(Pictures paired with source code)

*** Begin section ***

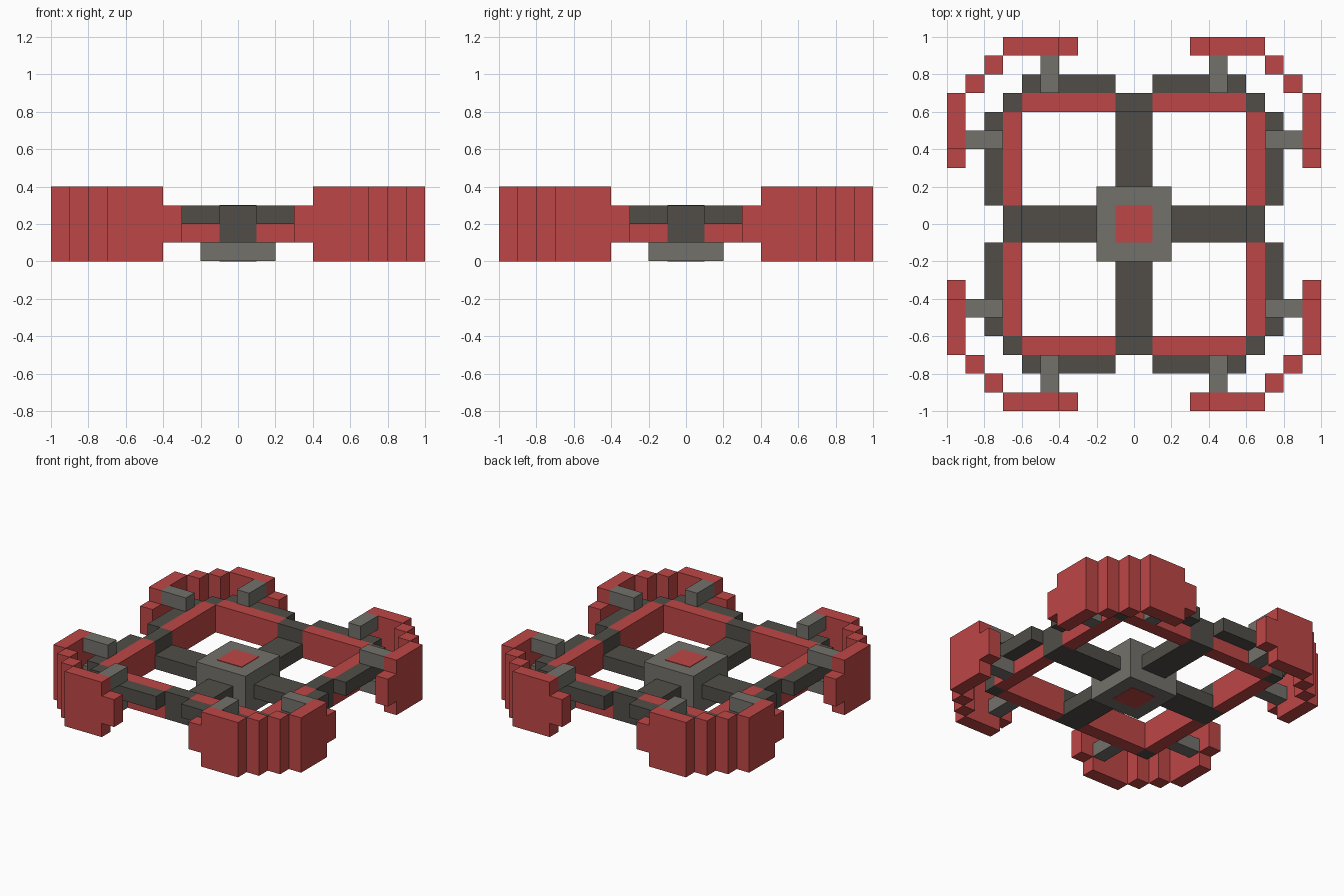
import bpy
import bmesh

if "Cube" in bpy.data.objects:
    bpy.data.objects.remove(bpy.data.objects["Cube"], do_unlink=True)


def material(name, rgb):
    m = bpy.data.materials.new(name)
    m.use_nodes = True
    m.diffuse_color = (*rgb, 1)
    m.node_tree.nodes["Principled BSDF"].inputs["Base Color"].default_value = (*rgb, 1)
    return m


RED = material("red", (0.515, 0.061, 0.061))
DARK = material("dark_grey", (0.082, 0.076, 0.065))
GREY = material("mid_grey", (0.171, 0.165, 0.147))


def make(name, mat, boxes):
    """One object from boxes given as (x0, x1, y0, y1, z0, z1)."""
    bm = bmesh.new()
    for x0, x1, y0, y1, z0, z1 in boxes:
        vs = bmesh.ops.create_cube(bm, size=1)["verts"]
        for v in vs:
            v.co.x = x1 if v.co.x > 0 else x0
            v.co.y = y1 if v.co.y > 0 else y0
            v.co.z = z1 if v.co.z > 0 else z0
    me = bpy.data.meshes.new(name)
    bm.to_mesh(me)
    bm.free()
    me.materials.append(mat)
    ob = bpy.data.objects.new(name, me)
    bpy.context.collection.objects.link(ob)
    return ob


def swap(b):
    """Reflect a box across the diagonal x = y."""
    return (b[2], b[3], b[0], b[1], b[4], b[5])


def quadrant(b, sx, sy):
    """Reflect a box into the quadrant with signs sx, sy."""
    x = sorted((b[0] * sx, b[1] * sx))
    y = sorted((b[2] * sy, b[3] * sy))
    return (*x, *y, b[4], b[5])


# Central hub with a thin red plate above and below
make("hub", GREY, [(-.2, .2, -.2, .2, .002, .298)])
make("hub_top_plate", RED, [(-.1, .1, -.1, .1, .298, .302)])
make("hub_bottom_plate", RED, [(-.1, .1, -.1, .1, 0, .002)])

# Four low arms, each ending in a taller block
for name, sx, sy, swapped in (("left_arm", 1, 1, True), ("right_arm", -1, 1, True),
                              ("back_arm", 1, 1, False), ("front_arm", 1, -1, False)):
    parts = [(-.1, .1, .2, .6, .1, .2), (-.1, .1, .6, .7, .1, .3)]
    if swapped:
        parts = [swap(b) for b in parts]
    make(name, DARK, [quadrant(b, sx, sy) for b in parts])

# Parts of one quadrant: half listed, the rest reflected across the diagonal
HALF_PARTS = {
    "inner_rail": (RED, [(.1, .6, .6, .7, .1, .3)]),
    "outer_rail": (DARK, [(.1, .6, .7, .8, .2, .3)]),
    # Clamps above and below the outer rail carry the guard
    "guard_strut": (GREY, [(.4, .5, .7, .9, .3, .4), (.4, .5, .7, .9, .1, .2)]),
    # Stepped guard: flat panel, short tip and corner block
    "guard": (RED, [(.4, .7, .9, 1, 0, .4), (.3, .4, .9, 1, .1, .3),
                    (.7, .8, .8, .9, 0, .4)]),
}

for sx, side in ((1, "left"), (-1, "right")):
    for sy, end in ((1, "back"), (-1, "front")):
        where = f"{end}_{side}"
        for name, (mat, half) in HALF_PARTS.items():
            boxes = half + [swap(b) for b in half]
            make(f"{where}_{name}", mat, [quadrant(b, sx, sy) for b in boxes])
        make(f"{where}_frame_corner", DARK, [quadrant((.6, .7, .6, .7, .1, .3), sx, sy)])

*** End section ***

:: What the task requires ::
Your task is to copy each line of the data above that holds "name".

:: Your solution ::
def material(name, rgb):
    m = bpy.data.materials.new(name)
def make(name, mat, boxes):
    me = bpy.data.meshes.new(name)
    ob = bpy.data.objects.new(name, me)
for name, sx, sy, swapped in (("left_arm", 1, 1, True), ("right_arm", -1, 1, True),
    make(name, DARK, [quadrant(b, sx, sy) for b in parts])
        for name, (mat, half) in HALF_PARTS.items():
            make(f"{where}_{name}", mat, [quadrant(b, sx, sy) for b in boxes])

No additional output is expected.